**What the exercise asks:** Whatever the data contains, copy all of it exactly.

=== Extracted information ===

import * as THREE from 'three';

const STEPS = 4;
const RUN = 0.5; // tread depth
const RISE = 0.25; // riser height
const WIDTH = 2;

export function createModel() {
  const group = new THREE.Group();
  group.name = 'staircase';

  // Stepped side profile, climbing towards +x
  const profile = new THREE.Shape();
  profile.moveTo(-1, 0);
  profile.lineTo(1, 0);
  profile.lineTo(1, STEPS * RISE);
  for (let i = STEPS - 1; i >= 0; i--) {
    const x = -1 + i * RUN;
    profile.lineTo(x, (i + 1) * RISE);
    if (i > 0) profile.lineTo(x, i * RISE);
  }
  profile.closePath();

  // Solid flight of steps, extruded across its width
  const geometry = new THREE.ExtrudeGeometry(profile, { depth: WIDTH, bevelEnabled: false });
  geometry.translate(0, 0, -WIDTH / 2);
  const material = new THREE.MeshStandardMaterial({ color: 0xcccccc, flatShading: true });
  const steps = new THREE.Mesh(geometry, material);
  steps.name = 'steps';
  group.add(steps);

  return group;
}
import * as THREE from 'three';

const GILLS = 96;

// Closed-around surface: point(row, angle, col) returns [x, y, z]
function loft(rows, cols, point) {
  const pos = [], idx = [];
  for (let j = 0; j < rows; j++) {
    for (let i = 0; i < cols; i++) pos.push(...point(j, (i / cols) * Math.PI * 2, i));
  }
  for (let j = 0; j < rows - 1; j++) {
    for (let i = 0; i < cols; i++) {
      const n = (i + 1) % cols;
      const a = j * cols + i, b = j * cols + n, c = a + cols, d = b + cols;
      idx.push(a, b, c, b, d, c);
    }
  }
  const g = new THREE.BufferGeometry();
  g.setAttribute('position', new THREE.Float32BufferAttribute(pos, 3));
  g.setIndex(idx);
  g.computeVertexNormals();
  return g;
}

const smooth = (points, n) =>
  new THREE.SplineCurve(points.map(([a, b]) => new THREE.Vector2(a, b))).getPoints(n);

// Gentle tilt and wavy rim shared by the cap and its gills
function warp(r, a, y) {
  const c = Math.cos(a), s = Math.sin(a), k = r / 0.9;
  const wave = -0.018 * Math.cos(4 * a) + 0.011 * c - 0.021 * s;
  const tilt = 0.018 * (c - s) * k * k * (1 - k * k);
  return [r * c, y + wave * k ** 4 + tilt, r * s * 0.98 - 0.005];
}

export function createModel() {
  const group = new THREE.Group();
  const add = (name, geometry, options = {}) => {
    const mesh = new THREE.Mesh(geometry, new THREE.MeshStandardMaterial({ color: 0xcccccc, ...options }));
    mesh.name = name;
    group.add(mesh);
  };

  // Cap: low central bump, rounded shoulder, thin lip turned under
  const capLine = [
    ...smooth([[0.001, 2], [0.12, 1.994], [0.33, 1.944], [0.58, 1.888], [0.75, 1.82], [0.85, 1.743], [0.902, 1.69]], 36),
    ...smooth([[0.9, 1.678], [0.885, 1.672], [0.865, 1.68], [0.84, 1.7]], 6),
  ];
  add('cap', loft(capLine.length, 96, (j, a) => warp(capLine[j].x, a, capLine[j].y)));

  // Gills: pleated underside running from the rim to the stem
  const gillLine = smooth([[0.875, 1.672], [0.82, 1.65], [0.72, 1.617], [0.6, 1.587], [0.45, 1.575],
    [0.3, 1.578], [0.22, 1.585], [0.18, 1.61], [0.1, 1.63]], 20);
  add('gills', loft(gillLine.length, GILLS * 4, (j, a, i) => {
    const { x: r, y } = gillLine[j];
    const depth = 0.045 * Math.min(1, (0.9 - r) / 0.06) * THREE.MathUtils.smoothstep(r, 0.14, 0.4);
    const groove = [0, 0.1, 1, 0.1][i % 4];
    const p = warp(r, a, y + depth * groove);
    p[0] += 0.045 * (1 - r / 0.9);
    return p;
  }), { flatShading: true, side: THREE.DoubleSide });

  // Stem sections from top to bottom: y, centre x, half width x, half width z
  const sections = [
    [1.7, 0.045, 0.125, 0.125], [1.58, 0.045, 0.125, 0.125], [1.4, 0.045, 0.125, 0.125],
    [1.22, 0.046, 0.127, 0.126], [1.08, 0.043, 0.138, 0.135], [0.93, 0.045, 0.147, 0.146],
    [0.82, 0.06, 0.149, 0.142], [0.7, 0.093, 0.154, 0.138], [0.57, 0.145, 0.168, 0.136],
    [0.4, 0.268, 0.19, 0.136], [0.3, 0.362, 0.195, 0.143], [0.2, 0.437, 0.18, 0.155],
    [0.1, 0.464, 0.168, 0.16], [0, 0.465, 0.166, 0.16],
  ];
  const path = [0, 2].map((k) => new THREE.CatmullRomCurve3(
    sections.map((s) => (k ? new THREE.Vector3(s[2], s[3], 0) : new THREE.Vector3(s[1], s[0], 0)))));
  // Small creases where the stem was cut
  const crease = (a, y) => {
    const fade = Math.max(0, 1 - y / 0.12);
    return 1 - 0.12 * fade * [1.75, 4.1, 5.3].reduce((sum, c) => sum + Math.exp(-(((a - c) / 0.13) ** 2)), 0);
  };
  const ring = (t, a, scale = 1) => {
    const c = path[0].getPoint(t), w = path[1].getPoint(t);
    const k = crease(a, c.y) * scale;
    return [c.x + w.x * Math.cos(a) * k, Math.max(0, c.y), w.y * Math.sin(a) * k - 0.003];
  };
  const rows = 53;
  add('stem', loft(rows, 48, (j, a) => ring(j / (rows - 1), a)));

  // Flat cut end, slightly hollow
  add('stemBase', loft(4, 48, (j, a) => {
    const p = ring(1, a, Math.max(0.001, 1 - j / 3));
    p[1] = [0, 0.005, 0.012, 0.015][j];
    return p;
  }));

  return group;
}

===

**Solution:**
import * as THREE from 'three';

const STEPS = 4;
const RUN = 0.5; // tread depth
const RISE = 0.25; // riser height
const WIDTH = 2;

export function createModel() {
  const group = new THREE.Group();
  group.name = 'staircase';

  // Stepped side profile, climbing towards +x
  const profile = new THREE.Shape();
  profile.moveTo(-1, 0);
  profile.lineTo(1, 0);
  profile.lineTo(1, STEPS * RISE);
  for (let i = STEPS - 1; i >= 0; i--) {
    const x = -1 + i * RUN;
    profile.lineTo(x, (i + 1) * RISE);
    if (i > 0) profile.lineTo(x, i * RISE);
  }
  profile.closePath();

  // Solid flight of steps, extruded across its width
  const geometry = new THREE.ExtrudeGeometry(profile, { depth: WIDTH, bevelEnabled: false });
  geometry.translate(0, 0, -WIDTH / 2);
  const material = new THREE.MeshStandardMaterial({ color: 0xcccccc, flatShading: true });
  const steps = new THREE.Mesh(geometry, material);
  steps.name = 'steps';
  group.add(steps);

  return group;
}
import * as THREE from 'three';

const GILLS = 96;

// Closed-around surface: point(row, angle, col) returns [x, y, z]
function loft(rows, cols, point) {
  const pos = [], idx = [];
  for (let j = 0; j < rows; j++) {
    for (let i = 0; i < cols; i++) pos.push(...point(j, (i / cols) * Math.PI * 2, i));
  }
  for (let j = 0; j < rows - 1; j++) {
    for (let i = 0; i < cols; i++) {
      const n = (i + 1) % cols;
      const a = j * cols + i, b = j * cols + n, c = a + cols, d = b + cols;
      idx.push(a, b, c, b, d, c);
    }
  }
  const g = new THREE.BufferGeometry();
  g.setAttribute('position', new THREE.Float32BufferAttribute(pos, 3));
  g.setIndex(idx);
  g.computeVertexNormals();
  return g;
}

const smooth = (points, n) =>
  new THREE.SplineCurve(points.map(([a, b]) => new THREE.Vector2(a, b))).getPoints(n);

// Gentle tilt and wavy rim shared by the cap and its gills
function warp(r, a, y) {
  const c = Math.cos(a), s = Math.sin(a), k = r / 0.9;
  const wave = -0.018 * Math.cos(4 * a) + 0.011 * c - 0.021 * s;
  const tilt = 0.018 * (c - s) * k * k * (1 - k * k);
  return [r * c, y + wave * k ** 4 + tilt, r * s * 0.98 - 0.005];
}

export function createModel() {
  const group = new THREE.Group();
  const add = (name, geometry, options = {}) => {
    const mesh = new THREE.Mesh(geometry, new THREE.MeshStandardMaterial({ color: 0xcccccc, ...options }));
    mesh.name = name;
    group.add(mesh);
  };

  // Cap: low central bump, rounded shoulder, thin lip turned under
  const capLine = [
    ...smooth([[0.001, 2], [0.12, 1.994], [0.33, 1.944], [0.58, 1.888], [0.75, 1.82], [0.85, 1.743], [0.902, 1.69]], 36),
    ...smooth([[0.9, 1.678], [0.885, 1.672], [0.865, 1.68], [0.84, 1.7]], 6),
  ];
  add('cap', loft(capLine.length, 96, (j, a) => warp(capLine[j].x, a, capLine[j].y)));

  // Gills: pleated underside running from the rim to the stem
  const gillLine = smooth([[0.875, 1.672], [0.82, 1.65], [0.72, 1.617], [0.6, 1.587], [0.45, 1.575],
    [0.3, 1.578], [0.22, 1.585], [0.18, 1.61], [0.1, 1.63]], 20);
  add('gills', loft(gillLine.length, GILLS * 4, (j, a, i) => {
    const { x: r, y } = gillLine[j];
    const depth = 0.045 * Math.min(1, (0.9 - r) / 0.06) * THREE.MathUtils.smoothstep(r, 0.14, 0.4);
    const groove = [0, 0.1, 1, 0.1][i % 4];
    const p = warp(r, a, y + depth * groove);
    p[0] += 0.045 * (1 - r / 0.9);
    return p;
  }), { flatShading: true, side: THREE.DoubleSide });

  // Stem sections from top to bottom: y, centre x, half width x, half width z
  const sections = [
    [1.7, 0.045, 0.125, 0.125], [1.58, 0.045, 0.125, 0.125], [1.4, 0.045, 0.125, 0.125],
    [1.22, 0.046, 0.127, 0.126], [1.08, 0.043, 0.138, 0.135], [0.93, 0.045, 0.147, 0.146],
    [0.82, 0.06, 0.149, 0.142], [0.7, 0.093, 0.154, 0.138], [0.57, 0.145, 0.168, 0.136],
    [0.4, 0.268, 0.19, 0.136], [0.3, 0.362, 0.195, 0.143], [0.2, 0.437, 0.18, 0.155],
    [0.1, 0.464, 0.168, 0.16], [0, 0.465, 0.166, 0.16],
  ];
  const path = [0, 2].map((k) => new THREE.CatmullRomCurve3(
    sections.map((s) => (k ? new THREE.Vector3(s[2], s[3], 0) : new THREE.Vector3(s[1], s[0], 0)))));
  // Small creases where the stem was cut
  const crease = (a, y) => {
    const fade = Math.max(0, 1 - y / 0.12);
    return 1 - 0.12 * fade * [1.75, 4.1, 5.3].reduce((sum, c) => sum + Math.exp(-(((a - c) / 0.13) ** 2)), 0);
  };
  const ring = (t, a, scale = 1) => {
    const c = path[0].getPoint(t), w = path[1].getPoint(t);
    const k = crease(a, c.y) * scale;
    return [c.x + w.x * Math.cos(a) * k, Math.max(0, c.y), w.y * Math.sin(a) * k - 0.003];
  };
  const rows = 53;
  add('stem', loft(rows, 48, (j, a) => ring(j / (rows - 1), a)));

  // Flat cut end, slightly hollow
  add('stemBase', loft(4, 48, (j, a) => {
    const p = ring(1, a, Math.max(0.001, 1 - j / 3));
    p[1] = [0, 0.005, 0.012, 0.015][j];
    return p;
  }));

  return group;
}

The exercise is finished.